Sisters Not Strangers – a coalition of eight organisations – surveyed over 100 women seeking asylum in England and Wales to learn about how they are surviving during the COVID-19 pandemic. Their new report – ‘Hear Us’ – highlights some of the serious challenges women seeking asylum have faced during the pandemic.
The report reveals that three quarters of those surveyed went hungry during the pandemic, with many struggling to feed their children. Over a fifth of respondents also said that self-isolation was impossible as they were forced to sleep in the same room as a non-family member.

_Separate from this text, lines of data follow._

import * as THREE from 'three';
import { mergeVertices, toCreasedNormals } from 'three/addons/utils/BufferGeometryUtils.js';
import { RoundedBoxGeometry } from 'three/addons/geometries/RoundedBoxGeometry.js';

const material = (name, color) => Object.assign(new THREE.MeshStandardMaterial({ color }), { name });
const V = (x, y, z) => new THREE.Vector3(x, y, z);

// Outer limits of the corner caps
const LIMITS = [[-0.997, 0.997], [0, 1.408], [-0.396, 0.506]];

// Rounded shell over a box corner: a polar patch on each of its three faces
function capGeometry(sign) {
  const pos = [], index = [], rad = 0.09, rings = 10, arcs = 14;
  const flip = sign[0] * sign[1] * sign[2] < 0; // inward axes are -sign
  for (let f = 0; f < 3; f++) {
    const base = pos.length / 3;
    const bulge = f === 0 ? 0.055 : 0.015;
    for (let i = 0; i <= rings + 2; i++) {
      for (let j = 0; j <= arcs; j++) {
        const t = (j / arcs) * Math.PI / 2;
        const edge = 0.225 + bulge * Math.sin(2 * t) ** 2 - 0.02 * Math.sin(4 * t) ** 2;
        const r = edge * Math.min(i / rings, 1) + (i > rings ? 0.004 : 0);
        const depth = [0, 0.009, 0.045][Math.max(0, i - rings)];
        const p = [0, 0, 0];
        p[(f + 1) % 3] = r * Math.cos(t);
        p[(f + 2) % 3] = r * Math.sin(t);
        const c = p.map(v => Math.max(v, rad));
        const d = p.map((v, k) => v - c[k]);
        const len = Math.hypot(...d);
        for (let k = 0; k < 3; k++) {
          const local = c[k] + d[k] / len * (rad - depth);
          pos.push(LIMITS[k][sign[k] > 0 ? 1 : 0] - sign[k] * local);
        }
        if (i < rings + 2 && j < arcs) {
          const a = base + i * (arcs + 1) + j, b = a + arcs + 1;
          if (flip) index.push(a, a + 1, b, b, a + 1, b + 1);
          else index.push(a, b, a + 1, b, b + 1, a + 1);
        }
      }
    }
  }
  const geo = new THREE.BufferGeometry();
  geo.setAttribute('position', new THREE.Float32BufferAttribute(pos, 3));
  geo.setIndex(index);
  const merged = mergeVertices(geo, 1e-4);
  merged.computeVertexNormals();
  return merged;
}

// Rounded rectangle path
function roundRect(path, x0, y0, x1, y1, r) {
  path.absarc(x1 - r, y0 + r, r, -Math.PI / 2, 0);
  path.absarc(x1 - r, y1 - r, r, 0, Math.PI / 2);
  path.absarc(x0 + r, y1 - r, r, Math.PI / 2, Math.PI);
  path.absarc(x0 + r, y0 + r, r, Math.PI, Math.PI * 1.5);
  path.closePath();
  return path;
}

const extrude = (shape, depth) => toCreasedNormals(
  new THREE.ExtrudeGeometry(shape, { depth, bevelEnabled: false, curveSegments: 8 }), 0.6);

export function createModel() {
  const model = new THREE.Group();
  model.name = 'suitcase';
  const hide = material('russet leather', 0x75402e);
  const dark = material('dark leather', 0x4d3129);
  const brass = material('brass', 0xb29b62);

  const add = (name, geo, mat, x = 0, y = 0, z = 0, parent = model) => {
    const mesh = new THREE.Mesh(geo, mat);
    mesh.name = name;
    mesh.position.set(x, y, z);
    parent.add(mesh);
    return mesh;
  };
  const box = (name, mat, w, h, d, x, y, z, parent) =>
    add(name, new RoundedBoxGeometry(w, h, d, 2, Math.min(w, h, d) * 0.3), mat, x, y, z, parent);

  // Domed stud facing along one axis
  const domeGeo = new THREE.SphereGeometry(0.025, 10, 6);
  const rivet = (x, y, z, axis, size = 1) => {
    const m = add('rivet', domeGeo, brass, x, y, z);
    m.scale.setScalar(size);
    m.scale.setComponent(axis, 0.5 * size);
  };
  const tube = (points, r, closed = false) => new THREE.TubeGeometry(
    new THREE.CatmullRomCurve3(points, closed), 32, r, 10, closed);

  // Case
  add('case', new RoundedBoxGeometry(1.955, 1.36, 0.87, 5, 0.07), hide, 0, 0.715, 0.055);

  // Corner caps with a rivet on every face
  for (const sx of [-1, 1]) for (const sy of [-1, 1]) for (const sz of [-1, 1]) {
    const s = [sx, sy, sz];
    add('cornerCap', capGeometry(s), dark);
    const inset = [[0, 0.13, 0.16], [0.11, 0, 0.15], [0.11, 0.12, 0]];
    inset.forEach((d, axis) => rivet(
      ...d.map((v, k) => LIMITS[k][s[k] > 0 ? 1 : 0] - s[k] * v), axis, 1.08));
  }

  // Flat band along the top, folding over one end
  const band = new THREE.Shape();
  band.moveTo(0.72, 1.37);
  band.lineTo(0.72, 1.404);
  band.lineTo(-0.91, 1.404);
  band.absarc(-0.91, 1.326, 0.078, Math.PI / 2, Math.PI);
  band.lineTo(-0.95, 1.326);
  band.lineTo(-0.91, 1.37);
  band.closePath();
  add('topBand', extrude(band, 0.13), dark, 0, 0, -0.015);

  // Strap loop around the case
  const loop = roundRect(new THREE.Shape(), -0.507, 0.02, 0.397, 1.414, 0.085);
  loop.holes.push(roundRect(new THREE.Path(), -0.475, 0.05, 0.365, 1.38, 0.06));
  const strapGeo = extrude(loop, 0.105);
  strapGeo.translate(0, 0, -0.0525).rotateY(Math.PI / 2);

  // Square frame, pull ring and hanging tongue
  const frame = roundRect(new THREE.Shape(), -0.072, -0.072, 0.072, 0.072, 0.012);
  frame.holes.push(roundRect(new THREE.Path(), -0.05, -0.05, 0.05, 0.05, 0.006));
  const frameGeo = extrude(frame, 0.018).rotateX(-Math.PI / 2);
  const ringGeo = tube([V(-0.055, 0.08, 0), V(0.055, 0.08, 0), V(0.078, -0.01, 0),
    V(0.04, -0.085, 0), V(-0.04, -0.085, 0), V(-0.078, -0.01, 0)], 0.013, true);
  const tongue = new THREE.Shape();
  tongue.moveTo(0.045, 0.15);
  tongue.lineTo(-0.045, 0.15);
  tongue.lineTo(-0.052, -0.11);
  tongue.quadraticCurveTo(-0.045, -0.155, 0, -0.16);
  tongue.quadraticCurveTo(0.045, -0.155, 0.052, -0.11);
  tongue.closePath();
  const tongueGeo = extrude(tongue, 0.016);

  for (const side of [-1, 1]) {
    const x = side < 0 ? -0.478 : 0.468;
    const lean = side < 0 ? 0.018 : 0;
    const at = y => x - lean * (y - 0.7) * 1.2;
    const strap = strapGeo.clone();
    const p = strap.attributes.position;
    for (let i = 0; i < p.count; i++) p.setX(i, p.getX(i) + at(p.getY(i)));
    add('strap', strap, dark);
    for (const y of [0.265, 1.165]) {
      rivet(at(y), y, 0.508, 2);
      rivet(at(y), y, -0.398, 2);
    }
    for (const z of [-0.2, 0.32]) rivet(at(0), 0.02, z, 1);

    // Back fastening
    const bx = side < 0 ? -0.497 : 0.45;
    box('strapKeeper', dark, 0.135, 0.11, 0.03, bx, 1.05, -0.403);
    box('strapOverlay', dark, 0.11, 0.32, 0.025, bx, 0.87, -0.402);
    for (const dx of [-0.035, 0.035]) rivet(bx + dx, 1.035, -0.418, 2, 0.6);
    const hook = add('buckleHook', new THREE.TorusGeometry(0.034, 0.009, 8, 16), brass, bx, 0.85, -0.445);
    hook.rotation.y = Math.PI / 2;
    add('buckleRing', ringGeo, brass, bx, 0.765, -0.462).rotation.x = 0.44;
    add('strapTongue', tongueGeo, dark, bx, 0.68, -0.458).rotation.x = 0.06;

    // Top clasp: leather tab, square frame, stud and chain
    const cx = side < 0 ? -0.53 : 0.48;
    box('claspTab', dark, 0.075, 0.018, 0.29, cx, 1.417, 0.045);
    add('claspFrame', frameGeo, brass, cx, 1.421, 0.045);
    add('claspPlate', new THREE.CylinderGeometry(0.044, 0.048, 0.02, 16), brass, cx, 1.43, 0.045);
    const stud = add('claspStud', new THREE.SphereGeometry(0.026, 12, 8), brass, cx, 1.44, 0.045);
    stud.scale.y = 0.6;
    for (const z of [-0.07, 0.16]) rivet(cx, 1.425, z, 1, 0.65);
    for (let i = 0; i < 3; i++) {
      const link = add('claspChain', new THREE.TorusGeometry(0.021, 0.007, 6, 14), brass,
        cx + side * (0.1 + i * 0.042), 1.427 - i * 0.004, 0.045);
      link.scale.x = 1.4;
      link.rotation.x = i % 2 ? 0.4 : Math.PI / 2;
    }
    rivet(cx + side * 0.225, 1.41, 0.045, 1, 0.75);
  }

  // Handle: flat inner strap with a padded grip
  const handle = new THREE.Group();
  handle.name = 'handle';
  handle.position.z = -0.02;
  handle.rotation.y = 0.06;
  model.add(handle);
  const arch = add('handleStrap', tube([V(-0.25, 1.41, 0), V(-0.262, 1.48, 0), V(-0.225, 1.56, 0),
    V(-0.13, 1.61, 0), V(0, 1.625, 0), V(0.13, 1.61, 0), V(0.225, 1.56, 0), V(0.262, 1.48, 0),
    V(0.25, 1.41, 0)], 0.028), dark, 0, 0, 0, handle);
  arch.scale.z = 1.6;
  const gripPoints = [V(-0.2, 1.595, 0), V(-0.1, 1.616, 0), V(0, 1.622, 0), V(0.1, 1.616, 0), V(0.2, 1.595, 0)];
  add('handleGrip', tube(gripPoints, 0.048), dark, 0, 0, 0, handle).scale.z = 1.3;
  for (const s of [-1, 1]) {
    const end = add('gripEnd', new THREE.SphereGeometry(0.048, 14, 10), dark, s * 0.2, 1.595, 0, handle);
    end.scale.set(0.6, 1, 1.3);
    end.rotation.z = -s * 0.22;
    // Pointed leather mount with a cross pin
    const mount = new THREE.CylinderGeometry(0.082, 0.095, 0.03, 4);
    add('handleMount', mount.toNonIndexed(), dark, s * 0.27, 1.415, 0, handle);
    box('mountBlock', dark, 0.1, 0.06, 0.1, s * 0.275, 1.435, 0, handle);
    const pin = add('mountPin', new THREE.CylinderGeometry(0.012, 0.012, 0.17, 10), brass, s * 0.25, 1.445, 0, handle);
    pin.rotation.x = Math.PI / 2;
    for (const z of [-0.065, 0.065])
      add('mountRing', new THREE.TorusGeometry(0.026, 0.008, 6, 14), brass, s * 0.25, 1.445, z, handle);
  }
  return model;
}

Over 30% also shared that they struggled to afford soap and other hygiene products.
The report goes on to recommend a grant of leave to remain to all those with insecure immigration status, to ensure the safety of people seeking asylum, to protect public health and to enable British society to rebuild more equally. Subsequent recommendations include: a meaningful increase in asylum support rates; safe accommodation; the right to work for people seeking asylum.
New guidance for gendered considerations for frontline services during Covid-19
Joint Council for the Welfare of Immigrants evidence submissions
SOGICA Final Recommendations
3. Home Office and Government Developments
Voluntary Returns Service resumes
The Home Office has recently sent an update on the voluntary returns service, stating that it was due to resume from Monday 13th July 2020.
More information on this update, alongside other policy developments in relation to COVID-19, can be found on the Refugee Council’s website here.
Immigration Tribunals hearings
New Department for Education guidance for care leavers
Government guidance on domestic abuse available in multiple languages
4. Resources and what we’ve been reading …
- IOM UK has designed a Covid-19 Migrant Information Service to provide extra support to migrants in the challenging context of the Covid-19 crisis, its multilingual website and free phone line provides information to migrants living in the UK on 5 key topics: health, work, benefits, visas and immigration, housing and homelessness.
- The Birmingham Mail reports on the experiences of Mimi and her frustration at being prevented from working and Birmingham City Council’s support for Lift the Ban.
- Privacy International have published a long read looking at surveillance practices and data-driven immigration policies and the threats they pose to people and undermining peoples’ dignity, with a particular focus on the UK.
5. New Funding
The Barrow Cadbury Trust is partnering with the National Lottery Communities Fund (NLCF) to distribute COVID-19 emergency response funding to the migration charity sector in England. They have £5 million to distribute for work that will relieve hardship caused by the pandemic among refugees and asylum seekers and migrants experiencing barriers to accessing services (see further information and eligibility criteria here).
This opportunity is available to registered charities or not for profit organisations in England with an income of between £10,000 and £1 million whose main focus is on providing support to refugees, asylum seekers or migrants.